Access to Drinking water
number or % of the target households using basic drinking water services
What is its purpose?
Waterborne diseases are among the leading causes of morbidity and mortality among children. The indicator therefore assesses the proportion of the target households using drinking water from an improved source whose distance is not more than 30 minutes for a roundtrip including queuing.
How to collect and analyse the required data
Collect the following data by conducting individual interviews with a representative sample of the main household members responsible for water collection:
Recommended survey questions (Q) and possible answers (A)
Q1: What is your household's main source of drinking water during this season?
- tube well or borehole
- protected shallow well
- harvested rainwater
- piped water/public tap
- protected spring
- surface water source (river, stream, pond, puddles, unprotected spring)

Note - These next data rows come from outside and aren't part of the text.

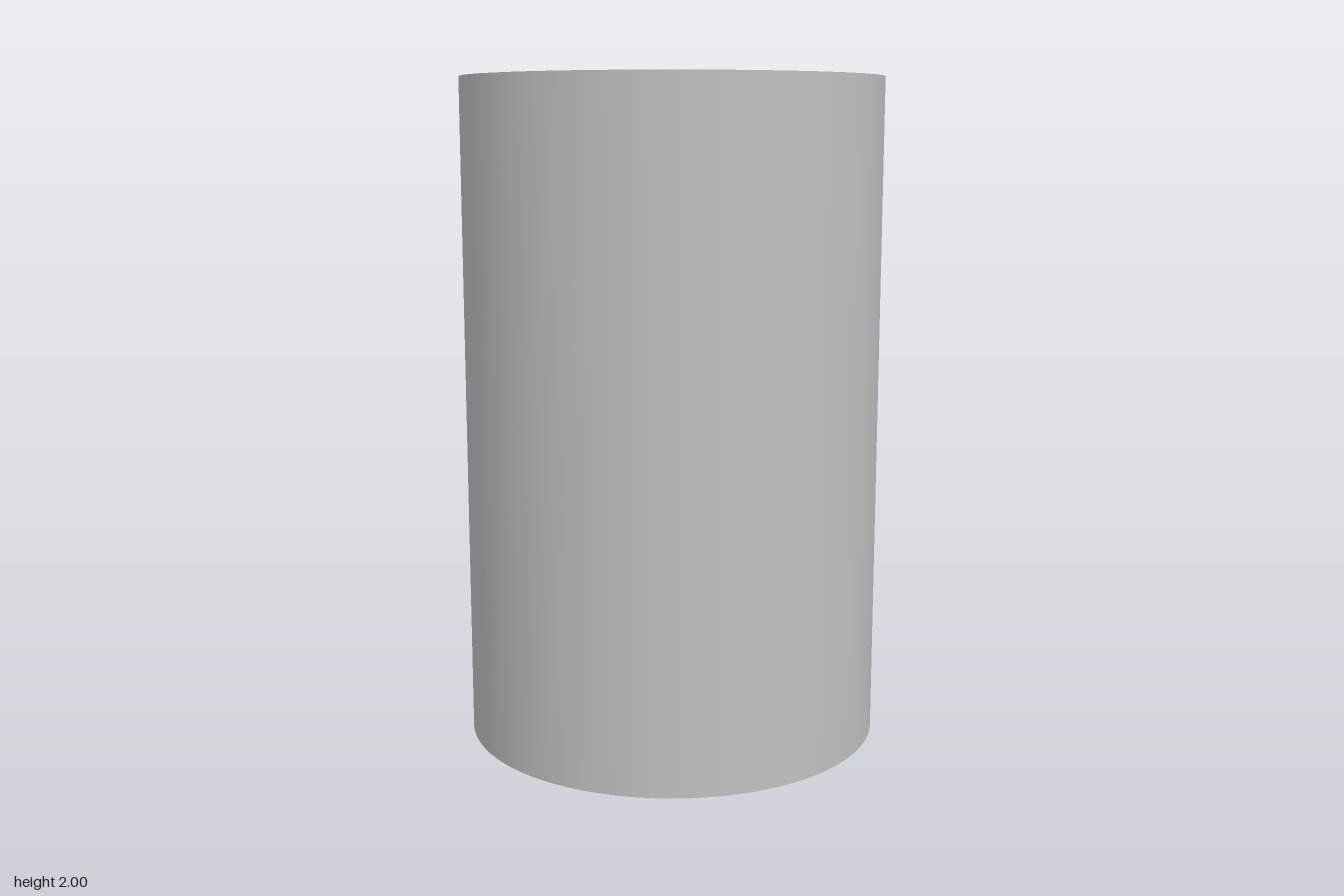
import * as THREE from 'three';
import { toCreasedNormals } from 'three/addons/utils/BufferGeometryUtils.js';

const HEIGHT = 2;
const OUTER_RADIUS = 0.63;
const BORE_RADIUS = 0.33;
const KEY_HALF_WIDTH = 0.086;
const KEY_DEPTH = 0.382; // distance from the axis to the flat of a keyway
const KEY_COUNT = 3;

// Round bore outline interrupted by evenly spaced square keyways
function boreOutline() {
  const path = new THREE.Path();
  const halfAngle = Math.asin(KEY_HALF_WIDTH / BORE_RADIUS);
  const step = (Math.PI * 2) / KEY_COUNT;
  for (let i = 0; i < KEY_COUNT; i++) {
    const a = Math.PI / 2 + i * step;
    const corner = (side) => [
      KEY_DEPTH * Math.cos(a) - side * KEY_HALF_WIDTH * Math.sin(a),
      KEY_DEPTH * Math.sin(a) + side * KEY_HALF_WIDTH * Math.cos(a),
    ];
    if (i === 0) path.moveTo(...corner(-1));
    else path.lineTo(...corner(-1));
    path.lineTo(...corner(1));
    path.absarc(0, 0, BORE_RADIUS, a + halfAngle, a + step - halfAngle, false);
  }
  return path;
}

export function createModel() {
  const group = new THREE.Group();
  group.name = 'keyedBushing';

  const metal = new THREE.MeshStandardMaterial({ color: 0xc0c0c0 });
  metal.name = 'light grey metal';

  // Thick-walled sleeve, extruded upwards
  const section = new THREE.Shape();
  section.absarc(0, 0, OUTER_RADIUS, 0, Math.PI * 2, false);
  section.holes.push(boreOutline());

  const extruded = new THREE.ExtrudeGeometry(section, {
    depth: HEIGHT,
    bevelEnabled: false,
    curveSegments: 64,
  });
  extruded.rotateX(-Math.PI / 2);

  const sleeve = new THREE.Mesh(toCreasedNormals(extruded, 0.5), metal);
  sleeve.name = 'sleeve';
  group.add(sleeve);
  return group;
}
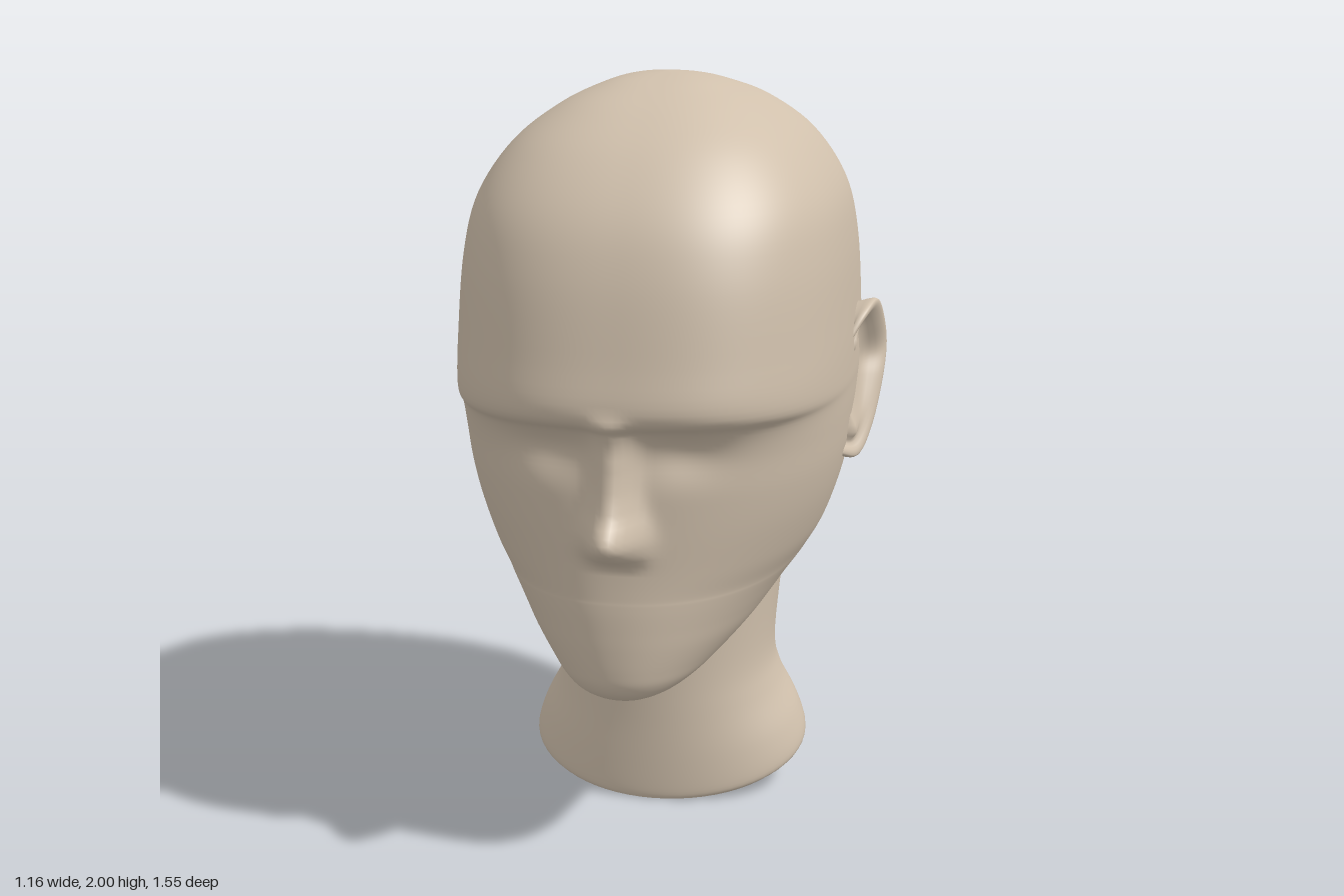
import * as THREE from 'three';
import { mergeVertices } from 'three/addons/utils/BufferGeometryUtils.js';

const { smoothstep } = THREE.MathUtils;
const material = new THREE.MeshStandardMaterial({ color: 0xd0c0ac, roughness: 0.8, side: THREE.DoubleSide });

// Skin a list of equally long point rows; closed joins each row's ends.
function loft(rows, closed) {
  const n = rows[0].length, idx = [];
  const geo = new THREE.BufferGeometry().setFromPoints(rows.flat());
  for (let i = 0; i < rows.length - 1; i++) {
    for (let j = 0; j < (closed ? n : n - 1); j++) {
      const k = (j + 1) % n, a = i * n + j, b = i * n + k;
      idx.push(a, b, a + n, b, b + n, a + n);
    }
  }
  geo.setIndex(idx);
  const merged = mergeVertices(geo, 1e-5);
  merged.computeVertexNormals();
  return merged;
}

// Smoothly resample a table of section values, column by column.
function resample(table, count) {
  const out = [];
  for (let i = 0; i <= count; i++) {
    const f = (i / count) * (table.length - 1);
    const k = Math.min(Math.floor(f), table.length - 2), t = f - k;
    const row = (q) => table[Math.max(0, Math.min(table.length - 1, q))];
    out.push(table[0].map((_, c) => {
      const p = [row(k - 1)[c], row(k)[c], row(k + 1)[c], row(k + 2)[c]];
      const m0 = (p[2] - p[0]) / 2, m1 = (p[3] - p[1]) / 2, d = p[2] - p[1];
      return p[1] + t * (m0 + t * (3 * d - 2 * m0 - m1 + t * (m0 + m1 - 2 * d)));
    }));
  }
  return out;
}

// Rounded ring, widest at zm, reaching zf in front and zb behind.
function ring(segments, y, zf, zb, w, zm, n) {
  return Array.from({ length: segments }, (_, j) => {
    const a = (j / segments) * Math.PI * 2, s = Math.sin(a), c = Math.cos(a);
    const r = (Math.abs(s) ** n + Math.abs(c) ** n) ** (-1 / n);
    return new THREE.Vector3(w * r * s, y, zm + r * c * (c > 0 ? zf - zm : zm - zb));
  });
}

// Nose ridge: height, protrusion
const nosePoints = [[0.82, 0], [0.84, 0.025], [0.865, 0.095], [0.9, 0.14], [0.93, 0.132],
  [0.97, 0.095], [1.02, 0.078], [1.1, 0.068], [1.17, 0.045], [1.23, 0]];
function noseHeight(y) {
  for (let i = 1; i < nosePoints.length; i++) {
    const [y0, h0] = nosePoints[i - 1], [y1, h1] = nosePoints[i];
    if (y >= y0 && y <= y1) return h0 + (h1 - h0) * (y - y0) / (y1 - y0);
  }
  return 0;
}

// Head sections: height, front z, back z, half width, z of widest point
const headSections = [
  [0.44, 0.53, 0.53, 0, 0.53], [0.447, 0.575, 0.46, 0.06, 0.52],
  [0.47, 0.615, 0.38, 0.13, 0.46], [0.5, 0.635, 0.27, 0.185, 0.37],
  [0.54, 0.642, 0.14, 0.235, 0.27], [0.6, 0.645, 0.03, 0.295, 0.17],
  [0.65, 0.645, -0.04, 0.335, 0.1], [0.69, 0.644, -0.12, 0.365, 0.05],
  [0.72, 0.642, -0.3, 0.39, 0], [0.74, 0.64, -0.49, 0.405, -0.03],
  [0.8, 0.637, -0.59, 0.44, -0.05], [0.9, 0.635, -0.66, 0.475, -0.05],
  [1.0, 0.632, -0.71, 0.498, -0.05], [1.1, 0.63, -0.74, 0.51, -0.05],
  [1.17, 0.655, -0.76, 0.515, -0.05], [1.22, 0.713, -0.765, 0.517, -0.04],
  [1.35, 0.692, -0.772, 0.515, -0.04], [1.55, 0.645, -0.74, 0.503, -0.04],
  [1.7, 0.575, -0.67, 0.47, -0.04], [1.83, 0.455, -0.58, 0.385, -0.04],
  [1.92, 0.31, -0.43, 0.27, -0.04], [1.97, 0.17, -0.25, 0.165, -0.04],
  [1.992, 0.06, -0.14, 0.085, -0.04], [2.0, -0.04, -0.04, 0, -0.04],
];

function headGeometry() {
  const rows = resample(headSections, 138).map(([y, zf, zb, w, zm]) =>
    ring(192, y, zf, zb, w, zm, 2.15 + 0.5 * smoothstep(y, 0.6, 1.3)));
  for (const p of rows.flat()) {
    const ax = Math.abs(p.x);
    if (p.z > 0.3) {
      // Eye hollows either side of the nose
      p.z -= 0.025 * Math.exp(-(((ax - 0.17) / 0.1) ** 2) - ((p.y - 1.12) / 0.06) ** 2);
      const spread = 0.068 - 0.02 * smoothstep(p.y, 0.88, 1.05);
      p.z += noseHeight(p.y) * Math.exp(-((ax / spread) ** 2.5));
    }
    // Base of the skull dips behind the neck
    p.y -= 0.04 * smoothstep(-p.z, 0.3, 0.5) * (1 - smoothstep(p.y, 0.74, 0.9));
  }
  return loft(rows, true);
}

// Neck sections: height, slant, half width, front z, back z
const neckSections = [
  [0.098, 0.36, 0.365, 0.155, -0.37], [0.125, 0.36, 0.388, 0.16, -0.39],
  [0.2, 0.3, 0.365, 0.16, -0.392], [0.3, 0.2, 0.315, 0.157, -0.388],
  [0.4, 0.1, 0.294, 0.155, -0.402], [0.6, 0, 0.308, 0.155, -0.44],
  [0.8, 0, 0.325, 0.15, -0.47],
];
function neckRows() {
  return resample(neckSections, 36).map(([y, slant, w, zf, zb]) => {
    const zm = (zf + zb) / 2, pts = ring(64, y, zf, zb, w, zm, 2);
    for (const p of pts) p.y -= slant * (p.z - zm);
    return pts;
  });
}

// Ear: a raised rim swept round a shallow hollow
function earGeometry() {
  const rim = new THREE.CatmullRomCurve3([
    [0.505, 1.29, 0.01], [0.545, 1.365, -0.05], [0.567, 1.388, -0.14], [0.576, 1.33, -0.215],
    [0.58, 1.245, -0.262], [0.577, 1.16, -0.225], [0.555, 1.02, -0.14],
    [0.53, 0.96, -0.07], [0.49, 0.98, 0.01],
  ].map((p) => new THREE.Vector3(...p)));
  const rows = rim.getPoints(56).map((p) => {
    // Fraction towards the ear's centre, and x
    const section = [[0.06, 0.46], [0.05, 0.51], [0, p.x - 0.012], [0.02, p.x],
      [0.1, p.x - 0.002], [0.2, p.x - 0.018], [0.32, 0.525], [0.55, 0.508], [0.8, 0.49]];
    const pts = section.map(([f, x]) => new THREE.Vector3(
      Math.min(x, p.x), THREE.MathUtils.lerp(p.y, 1.18, f), THREE.MathUtils.lerp(p.z, -0.05, f)));
    return new THREE.CatmullRomCurve3(pts).getPoints(20);
  });
  return loft(rows.reverse(), false);
}

export function createModel() {
  const model = new THREE.Group();
  model.name = 'mannequinHead';
  const add = (name, geometry) => {
    const mesh = new THREE.Mesh(geometry, material);
    mesh.name = name;
    model.add(mesh);
    return mesh;
  };

  add('head', headGeometry());

  const neck = neckRows();
  add('neck', loft(neck, true));
  const centre = new THREE.Vector3(0, 0.098, -0.1075);
  add('neckBase', loft([neck[0].map(() => centre.clone()), neck[0]], true));

  const ear = earGeometry();
  add('leftEar', ear);
  add('rightEar', ear).scale.x = -1;

  return model;
}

- unprotected/ open shallow well
- cart with small tank/drum
- other: ................................
NOTE: Only options 1 – 5 count as “safe water sources”.
Q2: Is water from this source usually accessible every day?
A2: yes/ no
Q3: How long does it usually take you to get to the water source, collect the water and bring it back home?
- 30 minutes or less
- more than 30 minutes
Q4: What is your household's main source of drinking water during [specify the season]?
A4: same as A1
Q5: Is water from this source usually accessible every day?
A5: yes/ no
Q6: How long does it usually take you to get to the water source, collect the water and bring it back home?
- less than 30 minutes
- more than 30 minutes
Calculate number of households using "basic drinking water services" by counting the number of households that access water from safe sources (in all seasons, all days) and the collection time is not more than 30 minutes for a roundtrip including queuing.
To calculate the indicator's value in percentages, divide the number of households using "basic drinking water services" by the total number of surveyed households and multiply the result by 100.
Disaggregate the data by wealth, location and other relevant criteria.
- This indicator is just one of several Sustainable Development Goals (SDG) indicators focusing on households' use of drinking water services. Their complete list includes:
- % of population using safely managed drinking water services (drinking water from an improved water source which is located on premises, available when needed and free of faecal and priority contamination)
- % of population using basic drinking water services (drinking water from an improved source provided collection time is not more than 30 minutes for a roundtrip including queuing)
- % of population using limited drinking water services (drinking water from an improved source where collection time exceeds over 30 minutes for a roundtrip to collect water, including queuing)
- % of population using unimproved drinking water services (drinking water from an unprotected dug well or unprotected spring)
- % of population using surface water (drinking water directly from a river, dam, lake, pond, stream, canal or irrigation channel)
For details, see WHO/UNICEF's publication below.
- In some regions, water sources are prone to significant seasonal differences (e.g. dry/rainy season). Therefore, your assessment must collect data separately for each of the main seasons. At the same time, the baseline and endline data must be collected in the same period of a year; otherwise it is very likely that they will not be comparable.
- People might use more than one source of drinking water. If this topic is important to your project, add a question asking "Is there any additional source of drinking water used by your household? If so, which one?"
- Always be very clear on what kind of water you are asking about - water for drinking can have a different source from water for washing.
- Ensure that the data collectors are able to differentiate between the different types of water sources (based on an interview only).
- Consider assessing the gender dimension of access to water by including an additional answer Who usually goes to this source to fetch the water for this household? Answer options can include: 1) adult woman (age 15 or older); 2) adult man (age 15 or older); 3) female child (under 15 years old); 4) male child (under 15 years old); other - specify: .................................
- USAID/OFDA uses a similar version of this indicator: "number of households collecting all water for drinking, cooking and hygiene from improved water sources". See USAID/OFDA's guidance on this indicator.